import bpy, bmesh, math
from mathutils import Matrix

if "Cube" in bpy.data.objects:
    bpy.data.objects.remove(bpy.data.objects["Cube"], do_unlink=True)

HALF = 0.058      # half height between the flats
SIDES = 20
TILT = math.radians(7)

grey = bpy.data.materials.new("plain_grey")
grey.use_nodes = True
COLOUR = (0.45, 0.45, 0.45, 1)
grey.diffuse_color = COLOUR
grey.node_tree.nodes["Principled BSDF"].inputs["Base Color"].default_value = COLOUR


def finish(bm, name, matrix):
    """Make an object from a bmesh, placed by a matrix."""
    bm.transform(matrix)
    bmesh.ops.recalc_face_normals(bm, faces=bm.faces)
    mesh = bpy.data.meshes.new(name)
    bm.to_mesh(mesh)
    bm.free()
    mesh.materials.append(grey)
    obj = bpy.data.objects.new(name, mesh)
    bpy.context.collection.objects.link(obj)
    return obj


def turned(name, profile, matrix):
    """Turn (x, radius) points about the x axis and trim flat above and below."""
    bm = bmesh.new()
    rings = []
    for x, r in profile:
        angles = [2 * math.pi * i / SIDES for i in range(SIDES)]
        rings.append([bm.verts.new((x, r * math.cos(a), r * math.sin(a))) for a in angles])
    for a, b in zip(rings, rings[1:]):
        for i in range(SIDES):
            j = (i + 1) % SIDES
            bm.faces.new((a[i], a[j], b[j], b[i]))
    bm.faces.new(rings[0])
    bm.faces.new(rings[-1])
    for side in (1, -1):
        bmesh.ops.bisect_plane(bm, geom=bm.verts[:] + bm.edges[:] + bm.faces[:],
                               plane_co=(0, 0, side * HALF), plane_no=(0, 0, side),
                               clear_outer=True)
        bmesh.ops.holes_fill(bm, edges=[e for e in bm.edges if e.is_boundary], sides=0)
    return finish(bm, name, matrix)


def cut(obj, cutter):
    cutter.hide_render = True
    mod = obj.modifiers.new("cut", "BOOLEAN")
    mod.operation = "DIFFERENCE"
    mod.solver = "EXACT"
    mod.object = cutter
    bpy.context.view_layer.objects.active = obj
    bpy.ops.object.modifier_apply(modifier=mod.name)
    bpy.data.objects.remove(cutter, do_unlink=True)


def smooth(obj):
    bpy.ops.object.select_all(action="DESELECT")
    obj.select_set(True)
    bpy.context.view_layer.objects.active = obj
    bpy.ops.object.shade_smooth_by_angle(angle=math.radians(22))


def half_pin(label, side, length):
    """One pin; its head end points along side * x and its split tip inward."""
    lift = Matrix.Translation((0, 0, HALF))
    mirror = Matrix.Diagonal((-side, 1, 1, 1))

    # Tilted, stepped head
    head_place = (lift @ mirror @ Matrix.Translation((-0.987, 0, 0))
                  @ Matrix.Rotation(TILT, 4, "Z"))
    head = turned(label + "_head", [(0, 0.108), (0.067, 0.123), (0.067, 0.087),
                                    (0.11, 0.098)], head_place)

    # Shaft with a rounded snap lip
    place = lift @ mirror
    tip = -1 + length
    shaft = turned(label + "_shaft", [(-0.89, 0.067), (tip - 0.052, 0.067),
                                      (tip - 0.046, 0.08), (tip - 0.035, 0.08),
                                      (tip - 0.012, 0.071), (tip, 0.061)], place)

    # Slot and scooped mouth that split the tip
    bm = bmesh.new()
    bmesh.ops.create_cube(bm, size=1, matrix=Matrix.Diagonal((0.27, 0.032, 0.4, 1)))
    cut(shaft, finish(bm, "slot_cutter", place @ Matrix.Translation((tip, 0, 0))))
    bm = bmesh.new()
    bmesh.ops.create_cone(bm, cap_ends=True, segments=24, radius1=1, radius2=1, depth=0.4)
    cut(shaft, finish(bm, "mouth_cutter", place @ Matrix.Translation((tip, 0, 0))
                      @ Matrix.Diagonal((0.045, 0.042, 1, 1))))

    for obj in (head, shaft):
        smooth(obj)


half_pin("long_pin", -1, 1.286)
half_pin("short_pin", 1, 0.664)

━━━━━━━━━━

Task item:
The full set of entries above should be given again exactly.

Answer:
import bpy, bmesh, math
from mathutils import Matrix

if "Cube" in bpy.data.objects:
    bpy.data.objects.remove(bpy.data.objects["Cube"], do_unlink=True)

HALF = 0.058      # half height between the flats
SIDES = 20
TILT = math.radians(7)

grey = bpy.data.materials.new("plain_grey")
grey.use_nodes = True
COLOUR = (0.45, 0.45, 0.45, 1)
grey.diffuse_color = COLOUR
grey.node_tree.nodes["Principled BSDF"].inputs["Base Color"].default_value = COLOUR


def finish(bm, name, matrix):
    """Make an object from a bmesh, placed by a matrix."""
    bm.transform(matrix)
    bmesh.ops.recalc_face_normals(bm, faces=bm.faces)
    mesh = bpy.data.meshes.new(name)
    bm.to_mesh(mesh)
    bm.free()
    mesh.materials.append(grey)
    obj = bpy.data.objects.new(name, mesh)
    bpy.context.collection.objects.link(obj)
    return obj


def turned(name, profile, matrix):
    """Turn (x, radius) points about the x axis and trim flat above and below."""
    bm = bmesh.new()
    rings = []
    for x, r in profile:
        angles = [2 * math.pi * i / SIDES for i in range(SIDES)]
        rings.append([bm.verts.new((x, r * math.cos(a), r * math.sin(a))) for a in angles])
    for a, b in zip(rings, rings[1:]):
        for i in range(SIDES):
            j = (i + 1) % SIDES
            bm.faces.new((a[i], a[j], b[j], b[i]))
    bm.faces.new(rings[0])
    bm.faces.new(rings[-1])
    for side in (1, -1):
        bmesh.ops.bisect_plane(bm, geom=bm.verts[:] + bm.edges[:] + bm.faces[:],
                               plane_co=(0, 0, side * HALF), plane_no=(0, 0, side),
                               clear_outer=True)
        bmesh.ops.holes_fill(bm, edges=[e for e in bm.edges if e.is_boundary], sides=0)
    return finish(bm, name, matrix)


def cut(obj, cutter):
    cutter.hide_render = True
    mod = obj.modifiers.new("cut", "BOOLEAN")
    mod.operation = "DIFFERENCE"
    mod.solver = "EXACT"
    mod.object = cutter
    bpy.context.view_layer.objects.active = obj
    bpy.ops.object.modifier_apply(modifier=mod.name)
    bpy.data.objects.remove(cutter, do_unlink=True)


def smooth(obj):
    bpy.ops.object.select_all(action="DESELECT")
    obj.select_set(True)
    bpy.context.view_layer.objects.active = obj
    bpy.ops.object.shade_smooth_by_angle(angle=math.radians(22))


def half_pin(label, side, length):
    """One pin; its head end points along side * x and its split tip inward."""
    lift = Matrix.Translation((0, 0, HALF))
    mirror = Matrix.Diagonal((-side, 1, 1, 1))

    # Tilted, stepped head
    head_place = (lift @ mirror @ Matrix.Translation((-0.987, 0, 0))
                  @ Matrix.Rotation(TILT, 4, "Z"))
    head = turned(label + "_head", [(0, 0.108), (0.067, 0.123), (0.067, 0.087),
                                    (0.11, 0.098)], head_place)

    # Shaft with a rounded snap lip
    place = lift @ mirror
    tip = -1 + length
    shaft = turned(label + "_shaft", [(-0.89, 0.067), (tip - 0.052, 0.067),
                                      (tip - 0.046, 0.08), (tip - 0.035, 0.08),
                                      (tip - 0.012, 0.071), (tip, 0.061)], place)

    # Slot and scooped mouth that split the tip
    bm = bmesh.new()
    bmesh.ops.create_cube(bm, size=1, matrix=Matrix.Diagonal((0.27, 0.032, 0.4, 1)))
    cut(shaft, finish(bm, "slot_cutter", place @ Matrix.Translation((tip, 0, 0))))
    bm = bmesh.new()
    bmesh.ops.create_cone(bm, cap_ends=True, segments=24, radius1=1, radius2=1, depth=0.4)
    cut(shaft, finish(bm, "mouth_cutter", place @ Matrix.Translation((tip, 0, 0))
                      @ Matrix.Diagonal((0.045, 0.042, 1, 1))))

    for obj in (head, shaft):
        smooth(obj)


half_pin("long_pin", -1, 1.286)
half_pin("short_pin", 1, 0.664)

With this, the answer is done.